Exercise directions :: Only the lines from the one containing "# Charcoal sheet material" through the one containing "0.36), (B, 0.372)]" should be printed, exactly as they appear below, with both ends included.

** Opening Task material block **

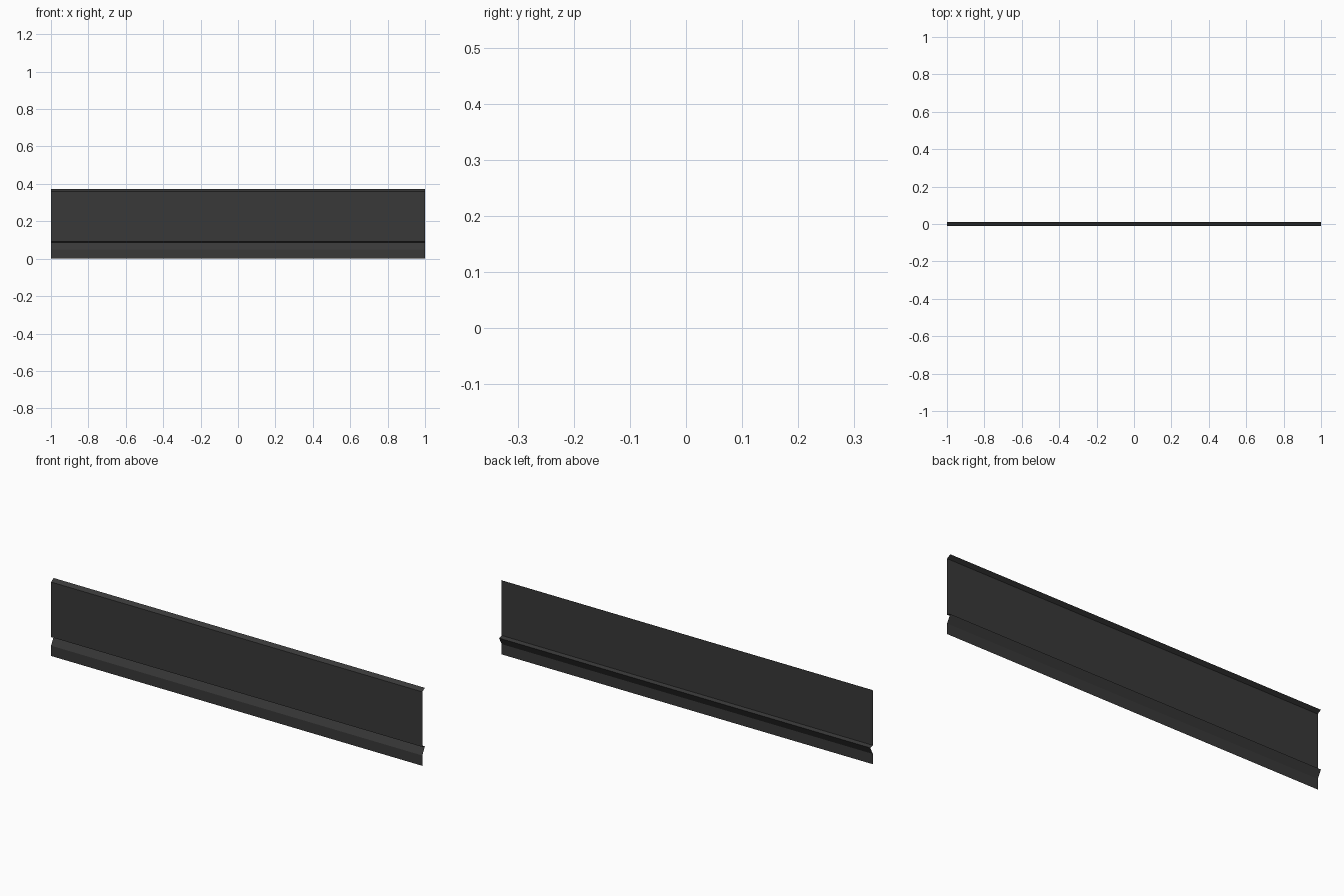
import bpy

if "Cube" in bpy.data.objects:
    bpy.data.objects.remove(bpy.data.objects["Cube"])

# Charcoal sheet material
mat = bpy.data.materials.new("charcoal")
mat.diffuse_color = (0.04, 0.04, 0.04, 1)
mat.use_nodes = True
mat.node_tree.nodes["Principled BSDF"].inputs["Base Color"].default_value = mat.diffuse_color

# Cross-section (y, z): bottom skirt, leaning lap, return step, flat face, top lip
F, B = -0.01, 0.01
profile = [(F, 0.0), (F, 0.05), (B, 0.087), (F, 0.092), (F, 0.36), (B, 0.372)]

# Sweep the open profile along x as a single thin sheet
n = len(profile)
verts = [(x, y, z) for x in (-1, 1) for y, z in profile]
faces = [(i, i + n, i + n + 1, i + 1) for i in range(n - 1)]
mesh = bpy.data.meshes.new("siding_panel")
mesh.from_pydata(verts, [], faces)
mesh.materials.append(mat)
panel = bpy.data.objects.new("siding_panel", mesh)
bpy.context.collection.objects.link(panel)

** Closing Task material block **

Response for this exercise ::
# Charcoal sheet material
mat = bpy.data.materials.new("charcoal")
mat.diffuse_color = (0.04, 0.04, 0.04, 1)
mat.use_nodes = True
mat.node_tree.nodes["Principled BSDF"].inputs["Base Color"].default_value = mat.diffuse_color

# Cross-section (y, z): bottom skirt, leaning lap, return step, flat face, top lip
F, B = -0.01, 0.01
profile = [(F, 0.0), (F, 0.05), (B, 0.087), (F, 0.092), (F, 0.36), (B, 0.372)]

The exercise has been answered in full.